Input material
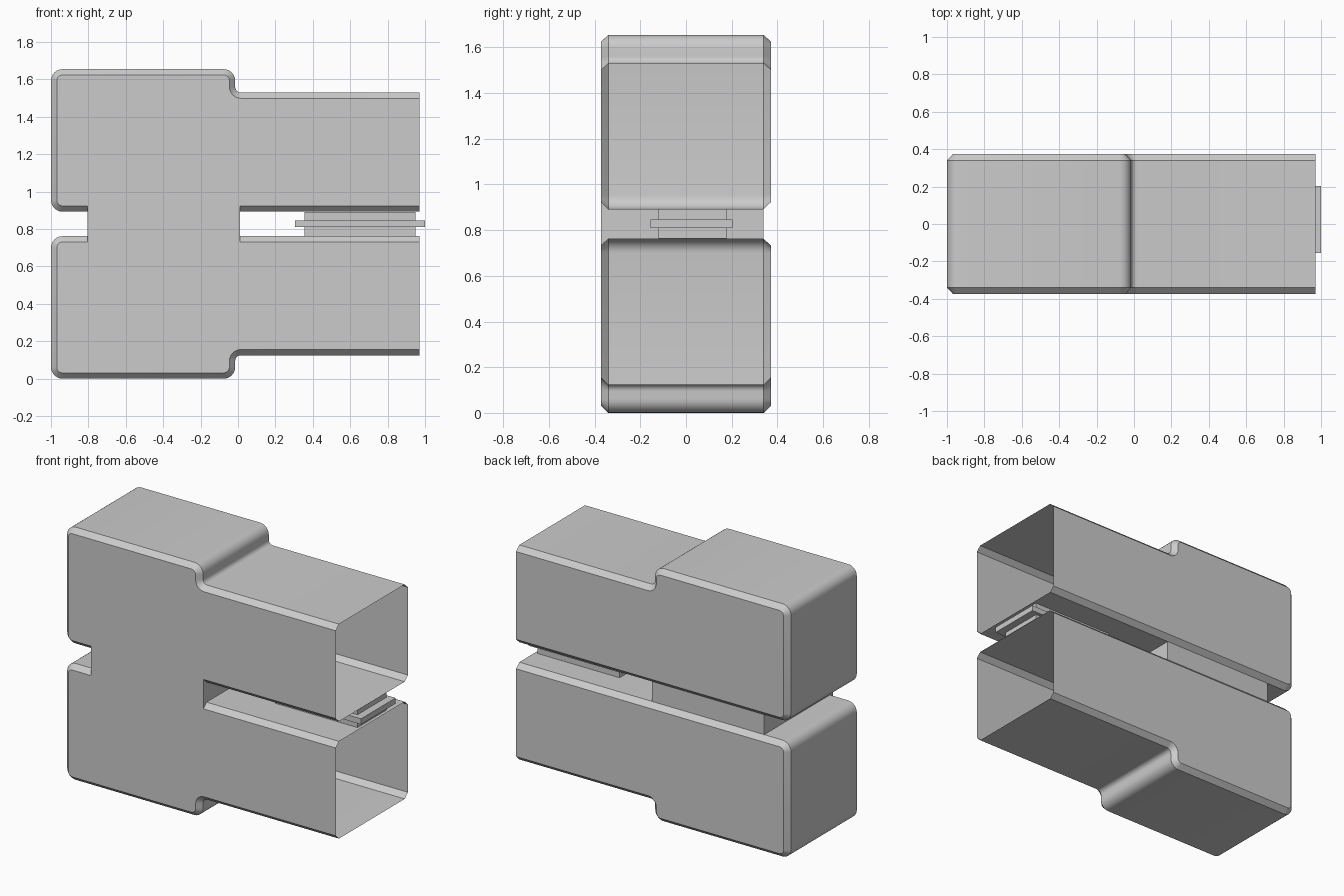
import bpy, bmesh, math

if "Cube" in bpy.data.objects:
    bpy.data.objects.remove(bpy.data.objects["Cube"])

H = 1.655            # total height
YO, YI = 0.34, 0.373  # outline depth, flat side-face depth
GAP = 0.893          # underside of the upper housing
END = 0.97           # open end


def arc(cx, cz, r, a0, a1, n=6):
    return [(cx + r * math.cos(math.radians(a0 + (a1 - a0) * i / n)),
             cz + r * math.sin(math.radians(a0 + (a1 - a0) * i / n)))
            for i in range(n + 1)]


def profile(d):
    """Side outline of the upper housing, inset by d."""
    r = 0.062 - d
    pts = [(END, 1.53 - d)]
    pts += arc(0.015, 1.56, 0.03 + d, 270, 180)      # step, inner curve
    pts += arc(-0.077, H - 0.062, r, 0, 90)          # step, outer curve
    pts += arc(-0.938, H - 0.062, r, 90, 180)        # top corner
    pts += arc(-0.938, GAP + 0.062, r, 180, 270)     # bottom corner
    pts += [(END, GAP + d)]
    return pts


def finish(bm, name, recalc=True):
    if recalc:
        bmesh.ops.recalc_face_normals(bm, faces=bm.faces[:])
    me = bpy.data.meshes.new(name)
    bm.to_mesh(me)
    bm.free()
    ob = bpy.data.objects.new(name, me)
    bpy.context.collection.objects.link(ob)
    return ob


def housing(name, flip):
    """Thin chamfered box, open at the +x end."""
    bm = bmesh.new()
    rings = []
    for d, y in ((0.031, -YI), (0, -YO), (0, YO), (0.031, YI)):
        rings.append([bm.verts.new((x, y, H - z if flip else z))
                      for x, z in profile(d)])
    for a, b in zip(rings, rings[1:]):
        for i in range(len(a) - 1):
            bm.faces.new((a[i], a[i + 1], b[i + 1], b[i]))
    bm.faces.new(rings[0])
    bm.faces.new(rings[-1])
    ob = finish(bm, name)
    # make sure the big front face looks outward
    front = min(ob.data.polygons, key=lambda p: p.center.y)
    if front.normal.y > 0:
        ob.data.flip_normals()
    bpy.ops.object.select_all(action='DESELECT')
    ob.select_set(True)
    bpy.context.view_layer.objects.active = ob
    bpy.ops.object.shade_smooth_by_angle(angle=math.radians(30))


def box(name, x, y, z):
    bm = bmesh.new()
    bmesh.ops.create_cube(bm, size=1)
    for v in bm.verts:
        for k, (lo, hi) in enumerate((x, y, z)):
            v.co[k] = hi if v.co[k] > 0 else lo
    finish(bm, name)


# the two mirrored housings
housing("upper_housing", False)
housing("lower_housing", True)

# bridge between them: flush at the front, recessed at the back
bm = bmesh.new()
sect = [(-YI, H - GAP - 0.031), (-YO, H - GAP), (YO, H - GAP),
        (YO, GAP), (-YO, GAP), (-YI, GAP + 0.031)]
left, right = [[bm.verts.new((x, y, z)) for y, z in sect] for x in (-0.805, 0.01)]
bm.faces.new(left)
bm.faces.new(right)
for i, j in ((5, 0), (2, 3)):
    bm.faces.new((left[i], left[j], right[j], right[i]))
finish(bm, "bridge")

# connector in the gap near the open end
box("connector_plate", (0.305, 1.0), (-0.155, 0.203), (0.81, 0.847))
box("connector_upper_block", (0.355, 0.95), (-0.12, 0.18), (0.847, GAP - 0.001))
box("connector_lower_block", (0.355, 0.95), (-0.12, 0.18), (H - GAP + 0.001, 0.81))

Aim of the exercise
If a line in the records above includes the string "math", copy it.

Output of the task
import bpy, bmesh, math
    return [(cx + r * math.cos(math.radians(a0 + (a1 - a0) * i / n)),
             cz + r * math.sin(math.radians(a0 + (a1 - a0) * i / n)))
    bpy.ops.object.shade_smooth_by_angle(angle=math.radians(30))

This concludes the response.